In studying the layout, you can see a broad white stripe running athwartships right at the drop leaf table. I may be mistaken, but I think this is a traverse stiffener or floor that actually pierces the cabinsole. Now, I can think of some builders who would say, "We can't have a floor interrupting the cabin sole; it might destroy the ambience." However, this is a highly-stressed area, especially in the event that you kiss a rock with the keel. I respect Hunter for compromising the ambience in order to produce a stronger boat. The midsection also shows tall, longitudinal stringers each side of the keel. There is plenty of structure in this boat.

Bulb keels are getting some attention these days. Every few years you see some, but then they seem to disappear. With the new IOR approach to increased stability, perhaps we will see new development in bulbs. There is no doubt that a bulb can dramatically lower the VCG of the keel.

Hunter has chosen a belt and suspenders approach to the keel on the 37 by using a bulb with winglets. The keel is long at the tip chord and, with the bulb, I would guess that there will be lots of turbulent flow. The actual geometry of this bulb may be such that it actually extends the apparent span of the keel fin. The small winglets could clean up the turbulence and further lower the VCG. They start at about the 60 percent chord position and do not extend to the training edge.

The 37 has an interesting rig. It shows a fractional configuration combined with the Bergstrom-Ridder swept-back spreader rig. Usually I would assume that one of the benefits of using a fractional rig is the ability to bend the mast and vary sail shape to a much greater degree than is possible with a masthead rig. It is nice when you have a big main to be able to carry it up to 25 knots apparent with only backstay, cunningham and vang adjustments. Still, the fractional rig does give a rig with small jibs and that's fine.

It can't be cheaper to use the Bergstrom-Ridder rig. Hunter has used this rig exclusively for years, so I am going to assume that they believe there are actual advantages to it. I know that it eliminates the need to pay attention to mast bend characteristics, but that's always been an area where I like to have some control. It all depends on your style of sailing.

Looking at the sail plan, we can see that this is a good-looking boat. The deck is designed to give the general look of a high-performance boat. I guess we all owe Swan something when it comes to deck design. The sail area to displacement ratio is high at 19.76 and that should be more than sufficient to give this design good speed in light air. You could very easily get by with a small jib, say a 110 percent and a 150 percent genoa, for your whole inventory.

The Hunter 37 is available with a deep fin keel in addition to the bulb-wing. The straight fin model draw 6 feet 8 inches. Have you noticed that, with the overall improvement in performance of shoal draft boats, the designers have been going deeper with the standard straight keel? This sure is a healthy trend in either direction. The modern shoal draft yacht is so efficient that, if there is even hint of draft restriction, the owner can opt for the shoal draft version. If draft is not a problem, you might as well have the option of going with a big, deep fin.

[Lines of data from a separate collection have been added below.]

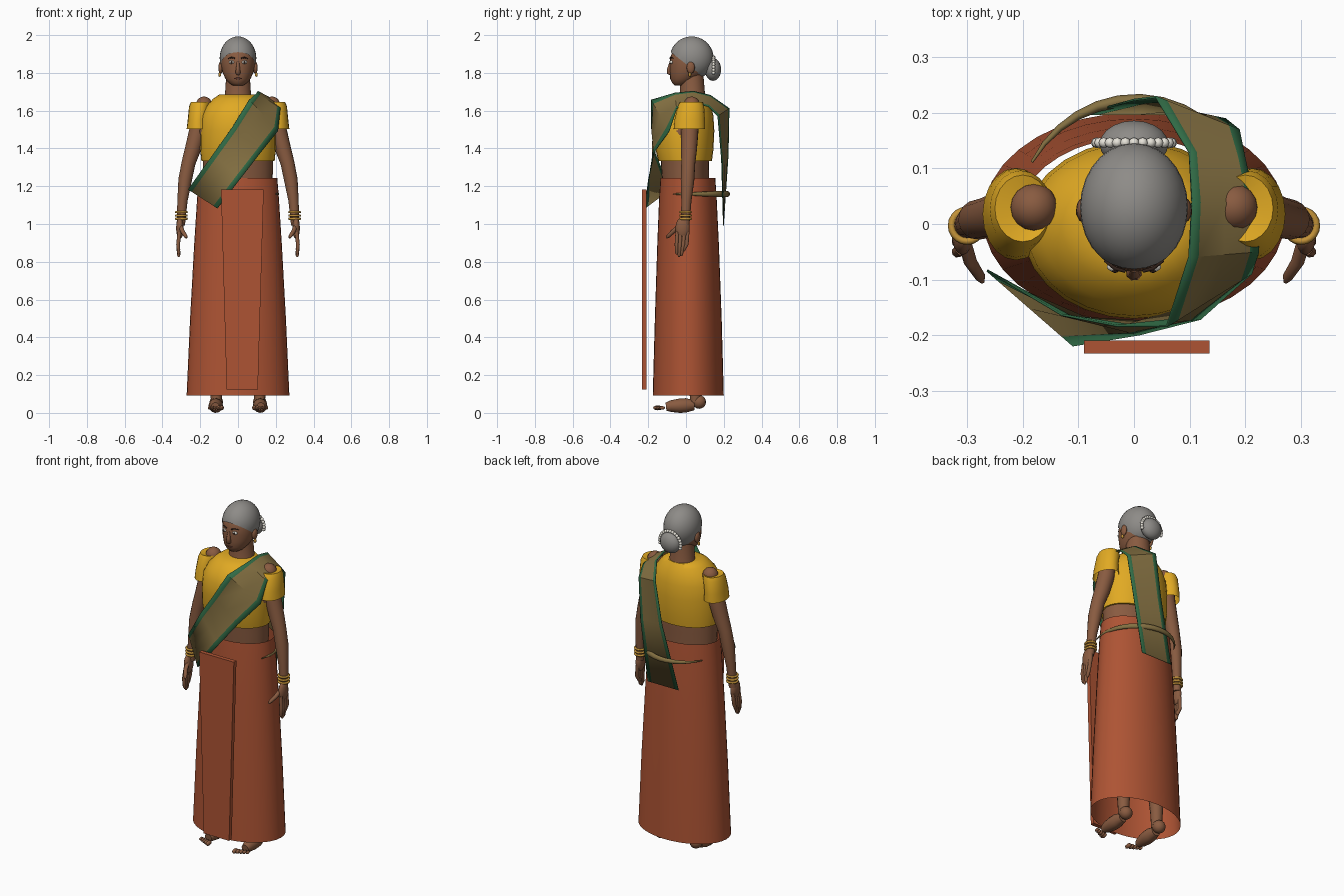
import bpy, bmesh, math
from mathutils import Vector, Matrix

if "Cube" in bpy.data.objects:
    bpy.data.objects.remove(bpy.data.objects["Cube"])


def material(name, r, g, b):
    m = bpy.data.materials.new(name)
    m.diffuse_color = (r, g, b, 1)
    m.use_nodes = True
    m.node_tree.nodes["Principled BSDF"].inputs["Base Color"].default_value = m.diffuse_color
    return m


SKIN = material("brown_skin", .25, .105, .052)
RUST = material("rust_cloth", .42, .088, .034)
YELLOW = material("yellow_cloth", .75, .40, .017)
OLIVE = material("olive_cloth", .235, .165, .055)
GREEN = material("green_trim", .03, .145, .06)
GREY = material("grey_hair", .27, .26, .245)
WHITE = material("off_white", .85, .82, .74)
GOLD = material("gold", .55, .29, .04)
DARK = material("dark_brown", .03, .015, .01)
LIPS = material("lip_brown", .15, .05, .035)


def make(name, bm, *mats, angle=40):
    """Turn a bmesh into a named, smooth-by-angle object."""
    bmesh.ops.recalc_face_normals(bm, faces=bm.faces[:])
    me = bpy.data.meshes.new(name)
    bm.to_mesh(me)
    bm.free()
    for m in mats:
        me.materials.append(m)
    if angle:
        me.shade_smooth()
        me.set_sharp_from_angle(angle=math.radians(angle))
    ob = bpy.data.objects.new(name, me)
    bpy.context.collection.objects.link(ob)
    return ob


def skin_rings(bm, rings, caps):
    n = len(rings[0])
    for a, b in zip(rings, rings[1:]):
        for i in range(n):
            j = (i + 1) % n
            bm.faces.new((a[i], a[j], b[j], b[i]))
    if caps:
        bm.faces.new(rings[0])
        bm.faces.new(rings[-1])


def loft(name, rows, mat, segs=28, caps=True, angle=50):
    """Stack of ellipses: (z, centre x, centre y, radius x, radius y)."""
    bm = bmesh.new()
    rings = []
    for z, cx, cy, rx, ry in rows:
        rings.append([bm.verts.new((cx + rx * math.cos(t), cy + ry * math.sin(t), z))
                      for t in (2 * math.pi * i / segs for i in range(segs))])
    skin_rings(bm, rings, caps)
    return make(name, bm, mat, angle=angle)


def limb(name, pts, mat, segs=12, flat=1.0):
    """Round tube along points (x, y, z, radius)."""
    bm = bmesh.new()
    rings = []
    P = [Vector(p[:3]) for p in pts]
    for k, p in enumerate(P):
        d = (P[min(k + 1, len(P) - 1)] - P[max(k - 1, 0)]).normalized()
        u = d.cross(Vector((.31, .95, .02))).normalized()
        v = d.cross(u)
        r = pts[k][3]
        rings.append([bm.verts.new(p + r * (math.cos(t) * u + flat * math.sin(t) * v))
                      for t in (2 * math.pi * i / segs for i in range(segs))])
    skin_rings(bm, rings, True)
    return make(name, bm, mat, angle=60)


def ball(name, loc, radii, mat, segs=16, cut=None):
    """Ellipsoid, optionally trimmed below a plane (point, normal)."""
    bm = bmesh.new()
    bmesh.ops.create_uvsphere(bm, u_segments=segs, v_segments=max(6, segs * 2 // 3), radius=1,
                              matrix=Matrix.Translation(loc) @ Matrix.Diagonal((*radii, 1)))
    if cut:
        bmesh.ops.bisect_plane(bm, geom=bm.verts[:] + bm.edges[:] + bm.faces[:],
                               plane_co=cut[0], plane_no=cut[1], clear_inner=True)
    return make(name, bm, mat, angle=60)


def ring(name, loc, radius, thick, mat):
    n = 20
    bm = bmesh.new()
    rings = []
    for i in range(n):
        a = 2 * math.pi * i / n
        rings.append([bm.verts.new((loc[0] + (radius + thick * math.cos(t)) * math.cos(a),
                                    loc[1] + (radius + thick * math.cos(t)) * math.sin(a),
                                    loc[2] + thick * math.sin(t)))
                      for t in (2 * math.pi * j / 6 for j in range(6))])
    skin_rings(bm, rings + rings[:1], False)
    return make(name, bm, mat, angle=70)


# Body, blouse and skirt
loft("torso", [(1.15, 0, 0, .18, .12), (1.3, 0, -.005, .185, .126), (1.38, 0, -.005, .186, .13),
               (1.45, 0, -.01, .192, .13), (1.5, 0, -.005, .208, .13), (1.56, 0, 0, .185, .12),
               (1.64, 0, .02, .11, .09), (1.68, 0, .03, .075, .07)], SKIN)
loft("blouse", [(1.34, 0, -.005, .194, .142), (1.4, 0, -.008, .2, .153), (1.5, 0, -.01, .2, .16),
                (1.58, 0, -.01, .192, .155), (1.63, 0, -.005, .168, .138),
                (1.67, 0, .003, .132, .113), (1.692, 0, .015, .1, .088)], YELLOW)
loft("skirt", [(.1, 0, .012, .272, .188), (.5, 0, .012, .254, .177), (.9, 0, .011, .232, .163),
               (1.15, 0, .01, .216, .152), (1.25, 0, .01, .208, .145)], RUST, segs=36, caps=False)

# Hanging pleat panel
bm = bmesh.new()
layers = [[bm.verts.new((x, y, z)) for x, y in ((x0, -.233), (x1, -.233), (x1, -.209), (x0, -.209))]
          for z, x0, x1 in ((.13, -.06, .105), (1.19, -.09, .136))]
skin_rings(bm, layers, True)
make("pleat_panel", bm, RUST, angle=0)

# Draped sash: pairs of neck-side and arm-side edge points
SASH = [((-.265, -.085, 1.19), (-.11, -.22, 1.09)), ((-.13, -.165, 1.38), (.01, -.2, 1.245)),
        ((-.03, -.185, 1.52), (.12, -.172, 1.385)), ((.06, -.185, 1.665), (.212, -.09, 1.5)),
        ((.1, -.06, 1.702), (.225, -.05, 1.62)), ((.105, .04, 1.712), (.22, .03, 1.65)),
        ((.1, .13, 1.69), (.2, .12, 1.63)), ((.04, .23, 1.62), (.19, .17, 1.58)),
        ((0, .225, 1.37), (.165, .19, 1.35)), ((-.09, .2, 1.0), (.11, .2, 1.0))]
bm = bmesh.new()
grid = [[bm.verts.new(Vector(a).lerp(Vector(b), t)) for t in (0, .13, .5, .87, 1)] for a, b in SASH]
for r0, r1 in zip(grid, grid[1:]):
    for c in range(4):
        f = bm.faces.new((r0[c], r0[c + 1], r1[c + 1], r1[c]))
        f.material_index = 1 if c in (0, 3) else 0
sash = make("sash", bm, OLIVE, GREEN, angle=30)
sash.modifiers.new("thickness", "SOLIDIFY").thickness = .004

# Tapered waist tuck curving round the back
tuck = []
for i in range(17):
    a = math.radians(-18 + 168 * i / 16)
    tuck.append((.212 * math.cos(a), .222 * math.sin(a), 1.166, .003 + .013 * math.sin(math.pi * i / 16)))
limb("waist_tuck", tuck, OLIVE, segs=8, flat=.8)

# Neck and head
loft("neck", [(1.64, 0, .035, .085, .08), (1.69, 0, .035, .069, .066), (1.8, 0, .03, .062, .062)], SKIN)
loft("head", [(1.74, 0, -.03, .026, .03), (1.752, 0, -.025, .046, .047), (1.775, 0, -.01, .066, .073),
              (1.81, 0, .01, .082, .095), (1.85, 0, .02, .09, .106), (1.89, 0, .026, .09, .109),
              (1.93, 0, .032, .082, .1), (1.97, 0, .035, .055, .07)], SKIN)
ball("hair", (0, .03, 1.885), (.097, .116, .115), GREY, 28, ((0, -.08, 1.916), (0, .61, .79)))
ball("hair_bun", (0, .143, 1.825), (.062, .043, .06), GREY, 20)
for i in range(17):
    a = math.radians(-15 + 210 * i / 16)
    ball("flower_bead", (.068 * math.cos(a), .146, 1.825 + .066 * math.sin(a)), (.0095,) * 3, WHITE, 8)

# Face
limb("nose", [(0, -.08, 1.865, .007), (0, -.089, 1.83, .011), (0, -.088, 1.808, .015),
              (0, -.078, 1.802, .01)], SKIN, 8)
ball("lips", (0, -.077, 1.778), (.024, .008, .006), LIPS, 12)
for s in (-1, 1):
    ball("eye", (s * .034, -.077, 1.864), (.015, .009, .009), WHITE, 12)
    ball("pupil", (s * .034, -.084, 1.864), (.006, .004, .007), DARK, 10)
    limb("eyebrow", [(s * .016, -.085, 1.884, .003), (s * .034, -.08, 1.889, .004),
                     (s * .053, -.066, 1.883, .002)], DARK, 6)
    ball("ear", (s * .092, .025, 1.835), (.012, .022, .032), SKIN, 12)
    ball("earring", (s * .097, .02, 1.798), (.008, .008, .012), GOLD, 10)

# Arms, sleeves, hands, legs and feet
for s in (-1, 1):
    ball("shoulder", (s * .18, .03, 1.638), (.043, .043, .044), SKIN, 16)
    limb("arm", [(s * .195, .026, 1.64, .042), (s * .213, .02, 1.5, .046), (s * .24, .016, 1.4, .042),
                 (s * .262, .012, 1.33, .037), (s * .28, .008, 1.24, .036), (s * .294, .002, 1.13, .027),
                 (s * .303, -.004, 1.0, .022)], SKIN, 16)
    loft("sleeve", [(1.51, s * .212, .018, .06, .083), (1.56, s * .212, .02, .054, .08),
                    (1.63, s * .203, .026, .056, .07), (1.652, s * .2, .028, .05, .06),
                    (1.645, s * .185, .028, .028, .035)], YELLOW, 20, caps=False)
    for z in (1.035, 1.052, 1.07):
        ring("bangle", (s * .3, -.003, z), .028, .0065, GOLD)
    ball("palm", (s * .308, -.018, .985), (.02, .038, .058), SKIN, 14)
    for k in range(4):
        y = -.046 + k * .018
        tip = (.845, .832, .838, .862)[k]
        limb("finger", [(s * .31, y, .965, .0105), (s * .317, y - .004, .9, .0105),
                        (s * .314, y * .7 - .017, tip + .01, .009), (s * .313, y * .7 - .017, tip, .004)], SKIN, 8)
    limb("thumb", [(s * .305, -.03, 1.0, .012), (s * .294, -.068, .968, .012),
                   (s * .277, -.094, .943, .01), (s * .272, -.104, .933, .004)], SKIN, 8)
    limb("leg", [(s * .115, .05, .06, .028), (s * .115, .05, .16, .034), (s * .112, .045, .36, .05),
                 (s * .105, .03, .62, .05), (s * .095, .015, 1.1, .075)], SKIN, 14)
    ball("ankle", (s * .115, .07, .065), (.036, .036, .036), SKIN, 14)
    limb("foot", [(s * .115, .045, .048, .026), (s * .117, .0, .047, .038), (s * .118, -.035, .045, .038),
                  (s * .12, -.08, .043, .031), (s * .12, -.106, .04, .022)], SKIN, 12)
    for k in range(5):
        ball("toe", (s * (.086 + k * .0165), -.15 + k * .006, .034),
             (.0115 - k * .001, .024 - k * .002, .013 - k * .001), SKIN, 8)

# Sit the figure on the ground
low = min(v.co.z for o in bpy.data.objects for v in o.data.vertices)
for o in bpy.data.objects:
    o.location.z -= low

Boat Specifications

Draft6'8" or 4'9"
Displacement13700 lbs. or 13900 lbs.
Ballast 5700 lbs. or 5900 lbs.


SAILINGlogo-115This story originally appeared in Sailing Magazine, and is republished here by permission. Subscribe to Sailing.